Document images with source code:
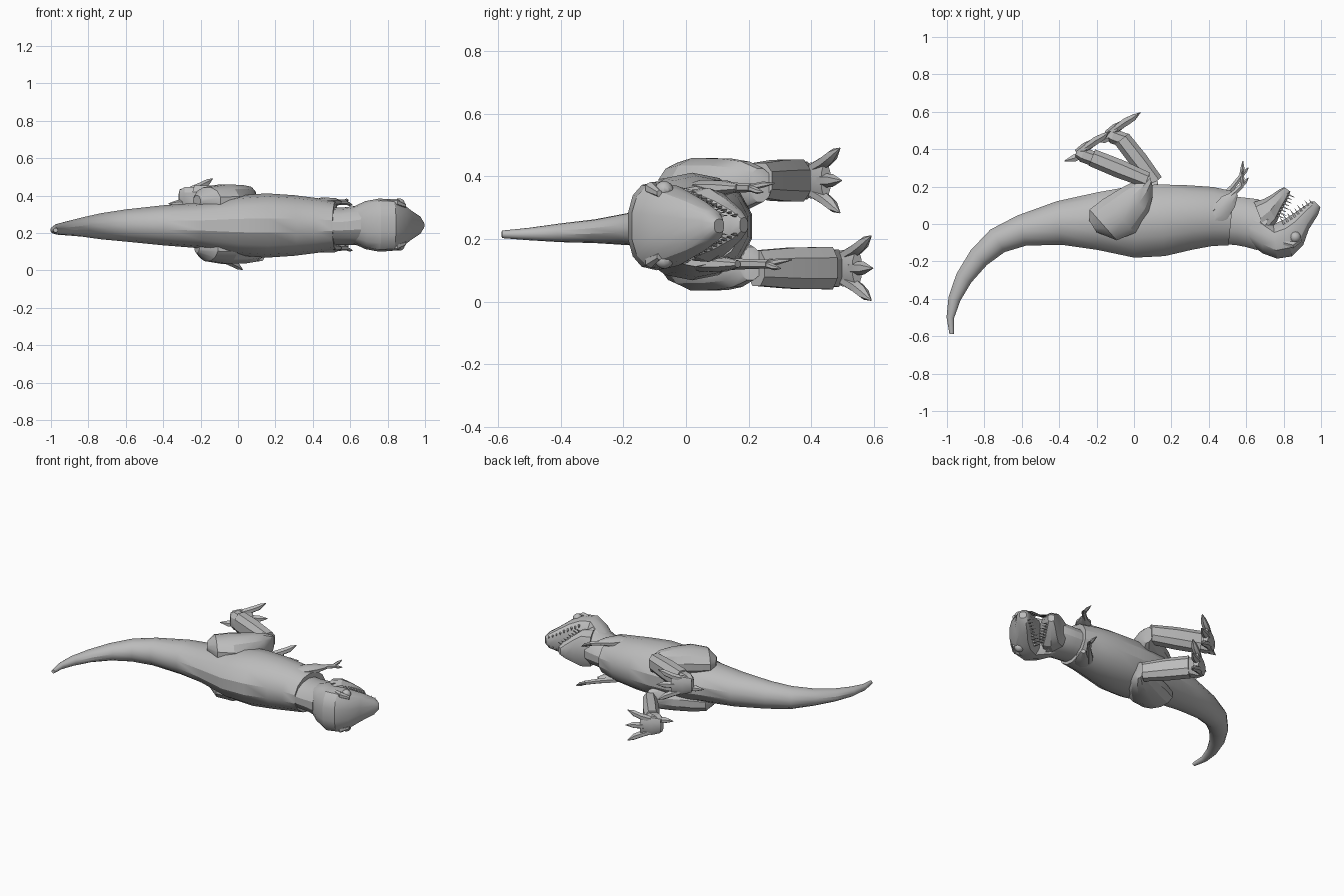
import bpy, bmesh, math
from mathutils import Vector, Matrix

if "Cube" in bpy.data.objects:
    bpy.data.objects.remove(bpy.data.objects["Cube"])

MID = 0.247  # mirror plane height: the animal lies on its side

skin = bpy.data.materials.new("grey_skin")
skin.diffuse_color = (0.5, 0.5, 0.5, 1)
skin.use_nodes = True
skin.node_tree.nodes["Principled BSDF"].inputs["Base Color"].default_value = skin.diffuse_color


def finish(name, bm):
    bmesh.ops.recalc_face_normals(bm, faces=bm.faces)
    me = bpy.data.meshes.new(name)
    bm.to_mesh(me)
    bm.free()
    me.materials.append(skin)
    ob = bpy.data.objects.new(name, me)
    bpy.context.collection.objects.link(ob)
    bpy.ops.object.select_all(action='DESELECT')
    ob.select_set(True)
    bpy.context.view_layer.objects.active = ob
    bpy.ops.object.shade_smooth_by_angle(angle=math.radians(28))
    return ob


def skin_sections(name, sections, sides=12, power=1.0):
    """Skin over (centre, in-plane half axis, z half width) sections."""
    bm = bmesh.new()
    sq = lambda v: math.copysign(abs(v) ** power, v)
    rings = []
    for c, axis, rz in sections:
        ring = []
        for i in range(sides):
            a = 2 * math.pi * (i + 0.5) / sides
            ring.append(bm.verts.new(c + axis * sq(math.cos(a)) + Vector((0, 0, rz * sq(math.sin(a))))))
        rings.append(ring)
    for r, s in zip(rings, rings[1:]):
        for i in range(sides):
            j = (i + 1) % sides
            bm.faces.new((r[i], r[j], s[j], s[i]))
    bm.faces.new(rings[0])
    bm.faces.new(rings[-1])
    return finish(name, bm)


def tube(name, pts, sides=8, power=1.0):
    """Tube along (x, y, z, in-plane radius, z radius) points."""
    pos = [Vector(p[:3]) for p in pts]
    out = []
    for i, p in enumerate(pts):
        t = pos[min(i + 1, len(pos) - 1)] - pos[max(i - 1, 0)]
        n = Vector((-t.y, t.x, 0)).normalized()
        out.append((pos[i], n * p[3], p[4]))
    return skin_sections(name, out, sides, power)


def loft(name, rows, z, sides=12, power=1.0, turn=0.0, pivot=(0, 0)):
    """Loft over rows (ax, ay, bx, by, z half width); a and b are outline edges."""
    rot, pv = Matrix.Rotation(turn, 3, 'Z'), Vector((*pivot, 0))
    out = []
    for ax, ay, bx, by, rz in rows:
        a = rot @ (Vector((ax, ay, 0)) - pv) + pv
        b = rot @ (Vector((bx, by, 0)) - pv) + pv
        out.append(((a + b) / 2 + Vector((0, 0, z)), (b - a) / 2, rz))
    return skin_sections(name, out, sides, power)


def ball(name, loc, size):
    bm = bmesh.new()
    bmesh.ops.create_uvsphere(bm, u_segments=12, v_segments=8, radius=1,
                              matrix=Matrix.Translation(loc) @ Matrix.Diagonal((*size, 1)))
    return finish(name, bm)


# Trunk and curved tail
tube("body_and_tail", [
    (-.975, -.588, .215, .012, .012), (-.982, -.50, .216, .021, .02), (-.96, -.40, .22, .034, .03),
    (-.91, -.29, .225, .047, .038), (-.83, -.18, .232, .06, .052), (-.73, -.09, .236, .073, .07),
    (-.60, -.035, .24, .086, .086), (-.40, .005, .241, .12, .107), (-.20, .015, .24, .157, .122),
    (0, .012, .24, .197, .16), (.15, .02, .24, .197, .172), (.30, .035, .24, .177, .162),
    (.42, .04, .24, .162, .147), (.52, .03, .24, .148, .128)], 14)
tube("neck", [(.48, .02, .238, .13, .10), (.56, .015, .236, .132, .1),
              (.63, .005, .24, .135, .105), (.70, -.02, .245, .13, .12)], 14)

# Skull with upper jaw, and open lower jaw
HEAD = 0.245
loft("skull", [
    (.60, .08, .62, -.11, .095), (.67, .06, .69, -.16, .128), (.745, .0, .765, -.187, .142),
    (.80, .025, .845, -.175, .138), (.85, .055, .905, -.115, .115), (.90, .09, .935, -.03, .085),
    (.945, .12, .985, .05, .05), (.965, .122, .997, .09, .022)], HEAD - .003, 14, .8)
loft("lower_jaw", [
    (.64, .12, .71, -.06, .115), (.695, .137, .765, .01, .118), (.735, .158, .795, .08, .088),
    (.775, .185, .825, .14, .052), (.803, .198, .837, .172, .024)], HEAD, 10, .7)


# Teeth in two rows per jaw
def teeth(name, start, end, aim, z0, z1, count):
    for s in (1, -1):
        for i in range(count):
            k = i / (count - 1)
            x, y = (start[n] + (end[n] - start[n]) * k for n in (0, 1))
            z = HEAD + s * (z0 + (z1 - z0) * k)
            length = .032 if i % 2 else .024
            tube(name, [(x - aim[0] * .015, y - aim[1] * .015, z, .008, .007),
                        (x + aim[0] * length, y + aim[1] * length, z, .001, .001)], 4)


teeth("upper_tooth", (.795, .012), (.95, .112), (-.56, .83), .105, .03, 9)
teeth("lower_tooth", (.78, .04), (.83, .155), (.9, -.4), .09, .03, 8)

for s in (1, -1):
    # Eyes, brows and nostrils
    ball("eye", (.862, -.07, HEAD + s * .112), (.03, .03, .028))
    tube("brow", [(.80, -.10, HEAD + s * .125, .012, .012), (.85, -.112, HEAD + s * .118, .02, .02),
                  (.895, -.085, HEAD + s * .10, .01, .012)], 6)
    ball("nostril", (.955, .045, HEAD - .012 + s * .027), (.014, .016, .012))

    # Arms: the lower one reaches further
    z = MID - .005 + s * .122
    d = -.055 if s > 0 else 0
    tube("upper_arm", [(.545, .165, z, .015, .012), (.505, .12, z, .048, .025),
                       (.46, .06, z, .056, .027), (.415, .02, z, .03, .015)], 8)
    tube("forearm", [(.42, .07, z, .02, .018), (.46, .12 + d / 3, z, .028, .02),
                     (.53, .2 + d * .7, z, .016, .016), (.578, .262 + d, z, .014, .014)], 6)
    for tx, ty, dz in ((.582, .338, .014), (.612, .302, -.014)):
        tube("finger", [(.572, .255 + d, z, .011, .011), ((.578 + tx) / 2, (.262 + ty) / 2 + d, z + dz * .7, .012, .01),
                        (tx, ty + d, z + dz, .002, .002)], 6)

    # Legs: the lower one is swung forward
    ox, oy = (0, 0) if s > 0 else (.16, .1)
    turn = 0 if s > 0 else math.radians(-10)
    kx, ky = (.07, .235) if s > 0 else (.115, .225)
    loft("thigh", [
        (-.24, .02, -.2, -.045, .03), (-.24, .08, -.09, -.09, .075), (-.17, .135, .01, -.05, .09),
        (-.07, .195, .08, .06, .088), (.02, .24, .1, .14, .078), (.08, .275, .1, .2, .055)],
        MID + s * .125, 12, 1, turn, (-.07, 0))
    z = MID + s * .14
    ax, ay = -.225 + ox, .355 + oy
    mx, my = (kx + ax) / 2, (ky + ay) / 2
    tube("shin", [(kx, ky, z, .045, .06), (mx, my, z, .053, .07), (ax, ay, z, .05, .072)], 8, .8)
    tube("ankle", [(ax + .02, ay - .01, z, .042, .06), (ax - .05, ay + .015, z, .042, .064),
                   (ax - .085, ay + .025, z, .02, .045)], 8, .8)
    tube("foot", [(-.305 + ox, .378 + oy, z, .022, .05), (-.26 + ox, .41 + oy, z, .027, .062),
                  (-.20 + ox, .447 + oy, z, .018, .055)], 8, .8)
    for k in (-1, 0, 1):
        e = .01 if k == 0 else 0
        tube("toe", [(-.27 + ox, .40 + oy, z + k * .035, .02, .02), (-.205 + ox, .445 + oy, z + k * .06, .024, .022),
                     (-.165 + ox, .468 + oy, z + k * .08, .02, .021),
                     (-.135 + ox + e, .492 + oy + e / 2, z + k * .103, .002, .002)], 6)
    tube("rear_claw", [(-.27 + ox, .375 + oy, z - s * .03, .02, .018), (-.32 + ox, .352 + oy, z - s * .03, .022, .02),
                       (-.372 + ox, .337 + oy, z - s * .03, .002, .002)], 6)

About this exercise
Using the records above, find and show each line with the string "faces".

Answer
    bmesh.ops.recalc_face_normals(bm, faces=bm.faces)
            bm.faces.new((r[i], r[j], s[j], s[i]))
    bm.faces.new(rings[0])
    bm.faces.new(rings[-1])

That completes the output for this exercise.